* [TASK GOAL]: Apart from the images, reproduce every record word for word.

* [EXERCISE INPUT]:
┏━━

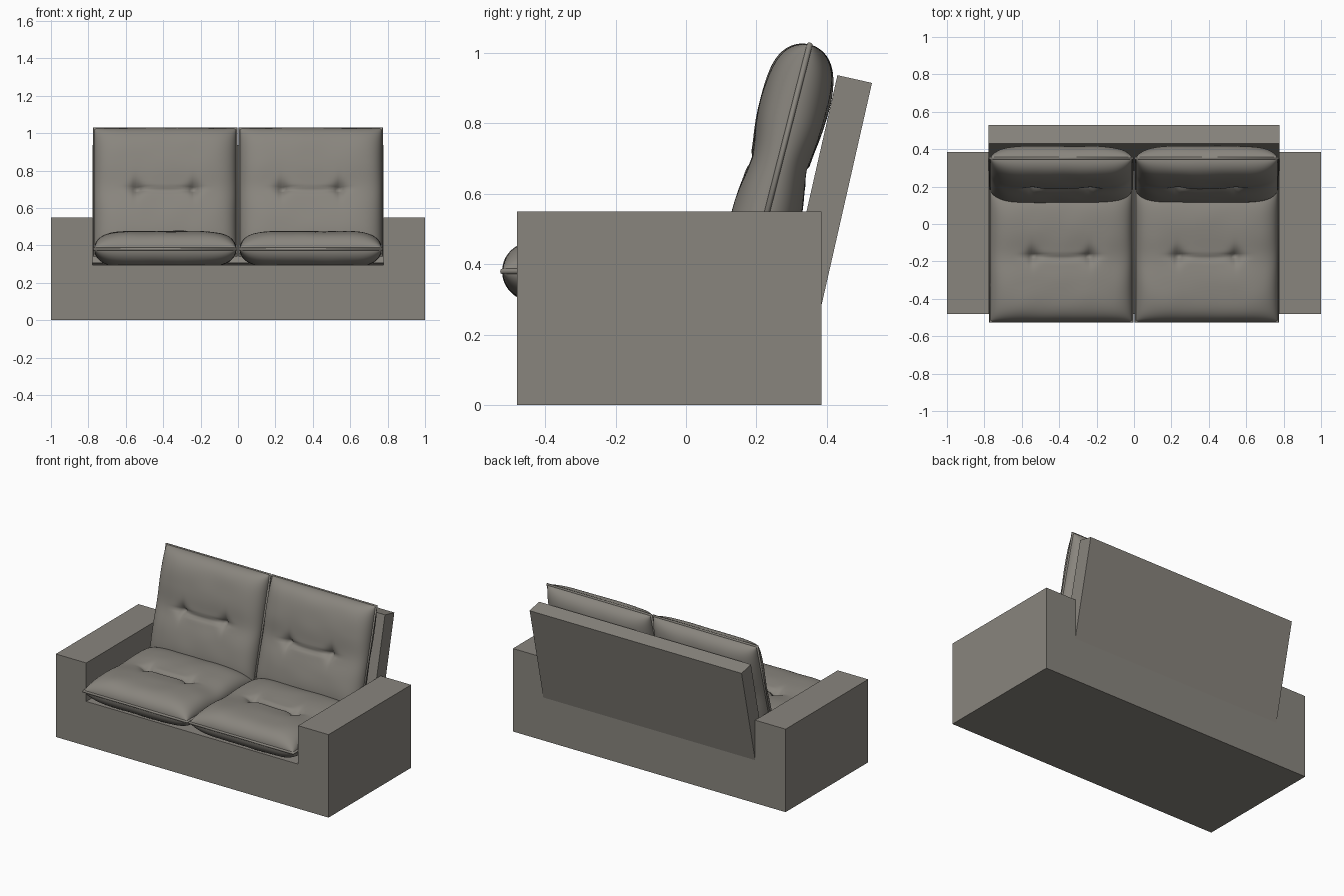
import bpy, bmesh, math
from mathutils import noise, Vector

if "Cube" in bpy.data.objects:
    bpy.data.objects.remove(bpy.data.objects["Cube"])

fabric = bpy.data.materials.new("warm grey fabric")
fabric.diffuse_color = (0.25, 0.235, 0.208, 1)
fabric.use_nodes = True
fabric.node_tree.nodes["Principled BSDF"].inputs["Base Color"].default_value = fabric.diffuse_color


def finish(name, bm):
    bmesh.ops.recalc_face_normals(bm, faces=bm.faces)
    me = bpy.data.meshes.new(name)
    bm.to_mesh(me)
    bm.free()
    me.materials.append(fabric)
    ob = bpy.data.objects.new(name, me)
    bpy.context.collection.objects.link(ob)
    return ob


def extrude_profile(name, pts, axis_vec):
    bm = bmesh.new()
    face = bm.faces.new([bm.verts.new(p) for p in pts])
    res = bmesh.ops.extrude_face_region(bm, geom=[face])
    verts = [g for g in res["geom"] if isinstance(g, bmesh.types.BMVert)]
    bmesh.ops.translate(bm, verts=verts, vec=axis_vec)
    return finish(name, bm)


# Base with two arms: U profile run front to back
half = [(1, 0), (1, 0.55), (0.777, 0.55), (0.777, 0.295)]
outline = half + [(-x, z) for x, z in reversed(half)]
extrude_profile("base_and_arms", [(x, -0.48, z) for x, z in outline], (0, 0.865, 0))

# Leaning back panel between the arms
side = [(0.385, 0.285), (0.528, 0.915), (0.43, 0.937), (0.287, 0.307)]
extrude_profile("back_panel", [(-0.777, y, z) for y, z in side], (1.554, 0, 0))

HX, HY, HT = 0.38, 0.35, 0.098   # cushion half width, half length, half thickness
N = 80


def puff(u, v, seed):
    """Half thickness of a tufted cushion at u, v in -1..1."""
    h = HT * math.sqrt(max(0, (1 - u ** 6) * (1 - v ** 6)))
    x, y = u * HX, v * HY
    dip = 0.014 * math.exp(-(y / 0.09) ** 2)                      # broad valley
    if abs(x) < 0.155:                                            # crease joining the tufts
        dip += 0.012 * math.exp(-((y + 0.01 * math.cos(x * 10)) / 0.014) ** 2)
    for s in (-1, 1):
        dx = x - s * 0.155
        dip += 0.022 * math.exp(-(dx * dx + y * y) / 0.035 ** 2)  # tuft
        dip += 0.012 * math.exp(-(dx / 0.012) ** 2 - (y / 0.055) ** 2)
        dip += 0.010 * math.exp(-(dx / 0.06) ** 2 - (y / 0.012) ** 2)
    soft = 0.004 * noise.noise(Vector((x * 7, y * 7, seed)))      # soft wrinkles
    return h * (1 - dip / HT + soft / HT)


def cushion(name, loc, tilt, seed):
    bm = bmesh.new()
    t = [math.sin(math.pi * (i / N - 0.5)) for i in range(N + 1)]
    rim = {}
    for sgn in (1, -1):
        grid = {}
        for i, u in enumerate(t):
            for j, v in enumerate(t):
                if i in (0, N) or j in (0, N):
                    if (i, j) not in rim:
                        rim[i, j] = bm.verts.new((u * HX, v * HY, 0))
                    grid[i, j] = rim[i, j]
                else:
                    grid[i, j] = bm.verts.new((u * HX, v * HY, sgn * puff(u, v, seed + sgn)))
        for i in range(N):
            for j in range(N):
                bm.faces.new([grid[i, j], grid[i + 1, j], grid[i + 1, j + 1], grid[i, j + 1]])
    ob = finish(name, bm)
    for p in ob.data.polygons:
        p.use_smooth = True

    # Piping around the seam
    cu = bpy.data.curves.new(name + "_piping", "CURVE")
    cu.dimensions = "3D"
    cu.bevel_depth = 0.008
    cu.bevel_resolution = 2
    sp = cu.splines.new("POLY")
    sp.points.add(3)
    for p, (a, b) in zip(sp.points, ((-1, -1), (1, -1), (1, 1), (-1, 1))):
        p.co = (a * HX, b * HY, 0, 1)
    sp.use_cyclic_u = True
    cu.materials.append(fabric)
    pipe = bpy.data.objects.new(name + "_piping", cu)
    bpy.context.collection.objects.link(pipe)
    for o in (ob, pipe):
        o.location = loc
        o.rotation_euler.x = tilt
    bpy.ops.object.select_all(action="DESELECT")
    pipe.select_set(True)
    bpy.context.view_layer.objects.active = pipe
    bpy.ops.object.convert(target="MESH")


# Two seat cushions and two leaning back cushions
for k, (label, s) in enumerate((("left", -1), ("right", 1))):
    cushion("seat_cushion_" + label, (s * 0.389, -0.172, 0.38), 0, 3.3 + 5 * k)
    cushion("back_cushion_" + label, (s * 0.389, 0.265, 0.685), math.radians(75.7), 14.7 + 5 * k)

┗━━

* [YOUR RESPONSE]:
import bpy, bmesh, math
from mathutils import noise, Vector

if "Cube" in bpy.data.objects:
    bpy.data.objects.remove(bpy.data.objects["Cube"])

fabric = bpy.data.materials.new("warm grey fabric")
fabric.diffuse_color = (0.25, 0.235, 0.208, 1)
fabric.use_nodes = True
fabric.node_tree.nodes["Principled BSDF"].inputs["Base Color"].default_value = fabric.diffuse_color


def finish(name, bm):
    bmesh.ops.recalc_face_normals(bm, faces=bm.faces)
    me = bpy.data.meshes.new(name)
    bm.to_mesh(me)
    bm.free()
    me.materials.append(fabric)
    ob = bpy.data.objects.new(name, me)
    bpy.context.collection.objects.link(ob)
    return ob


def extrude_profile(name, pts, axis_vec):
    bm = bmesh.new()
    face = bm.faces.new([bm.verts.new(p) for p in pts])
    res = bmesh.ops.extrude_face_region(bm, geom=[face])
    verts = [g for g in res["geom"] if isinstance(g, bmesh.types.BMVert)]
    bmesh.ops.translate(bm, verts=verts, vec=axis_vec)
    return finish(name, bm)


# Base with two arms: U profile run front to back
half = [(1, 0), (1, 0.55), (0.777, 0.55), (0.777, 0.295)]
outline = half + [(-x, z) for x, z in reversed(half)]
extrude_profile("base_and_arms", [(x, -0.48, z) for x, z in outline], (0, 0.865, 0))

# Leaning back panel between the arms
side = [(0.385, 0.285), (0.528, 0.915), (0.43, 0.937), (0.287, 0.307)]
extrude_profile("back_panel", [(-0.777, y, z) for y, z in side], (1.554, 0, 0))

HX, HY, HT = 0.38, 0.35, 0.098   # cushion half width, half length, half thickness
N = 80


def puff(u, v, seed):
    """Half thickness of a tufted cushion at u, v in -1..1."""
    h = HT * math.sqrt(max(0, (1 - u ** 6) * (1 - v ** 6)))
    x, y = u * HX, v * HY
    dip = 0.014 * math.exp(-(y / 0.09) ** 2)                      # broad valley
    if abs(x) < 0.155:                                            # crease joining the tufts
        dip += 0.012 * math.exp(-((y + 0.01 * math.cos(x * 10)) / 0.014) ** 2)
    for s in (-1, 1):
        dx = x - s * 0.155
        dip += 0.022 * math.exp(-(dx * dx + y * y) / 0.035 ** 2)  # tuft
        dip += 0.012 * math.exp(-(dx / 0.012) ** 2 - (y / 0.055) ** 2)
        dip += 0.010 * math.exp(-(dx / 0.06) ** 2 - (y / 0.012) ** 2)
    soft = 0.004 * noise.noise(Vector((x * 7, y * 7, seed)))      # soft wrinkles
    return h * (1 - dip / HT + soft / HT)


def cushion(name, loc, tilt, seed):
    bm = bmesh.new()
    t = [math.sin(math.pi * (i / N - 0.5)) for i in range(N + 1)]
    rim = {}
    for sgn in (1, -1):
        grid = {}
        for i, u in enumerate(t):
            for j, v in enumerate(t):
                if i in (0, N) or j in (0, N):
                    if (i, j) not in rim:
                        rim[i, j] = bm.verts.new((u * HX, v * HY, 0))
                    grid[i, j] = rim[i, j]
                else:
                    grid[i, j] = bm.verts.new((u * HX, v * HY, sgn * puff(u, v, seed + sgn)))
        for i in range(N):
            for j in range(N):
                bm.faces.new([grid[i, j], grid[i + 1, j], grid[i + 1, j + 1], grid[i, j + 1]])
    ob = finish(name, bm)
    for p in ob.data.polygons:
        p.use_smooth = True

    # Piping around the seam
    cu = bpy.data.curves.new(name + "_piping", "CURVE")
    cu.dimensions = "3D"
    cu.bevel_depth = 0.008
    cu.bevel_resolution = 2
    sp = cu.splines.new("POLY")
    sp.points.add(3)
    for p, (a, b) in zip(sp.points, ((-1, -1), (1, -1), (1, 1), (-1, 1))):
        p.co = (a * HX, b * HY, 0, 1)
    sp.use_cyclic_u = True
    cu.materials.append(fabric)
    pipe = bpy.data.objects.new(name + "_piping", cu)
    bpy.context.collection.objects.link(pipe)
    for o in (ob, pipe):
        o.location = loc
        o.rotation_euler.x = tilt
    bpy.ops.object.select_all(action="DESELECT")
    pipe.select_set(True)
    bpy.context.view_layer.objects.active = pipe
    bpy.ops.object.convert(target="MESH")


# Two seat cushions and two leaning back cushions
for k, (label, s) in enumerate((("left", -1), ("right", 1))):
    cushion("seat_cushion_" + label, (s * 0.389, -0.172, 0.38), 0, 3.3 + 5 * k)
    cushion("back_cushion_" + label, (s * 0.389, 0.265, 0.685), math.radians(75.7), 14.7 + 5 * k)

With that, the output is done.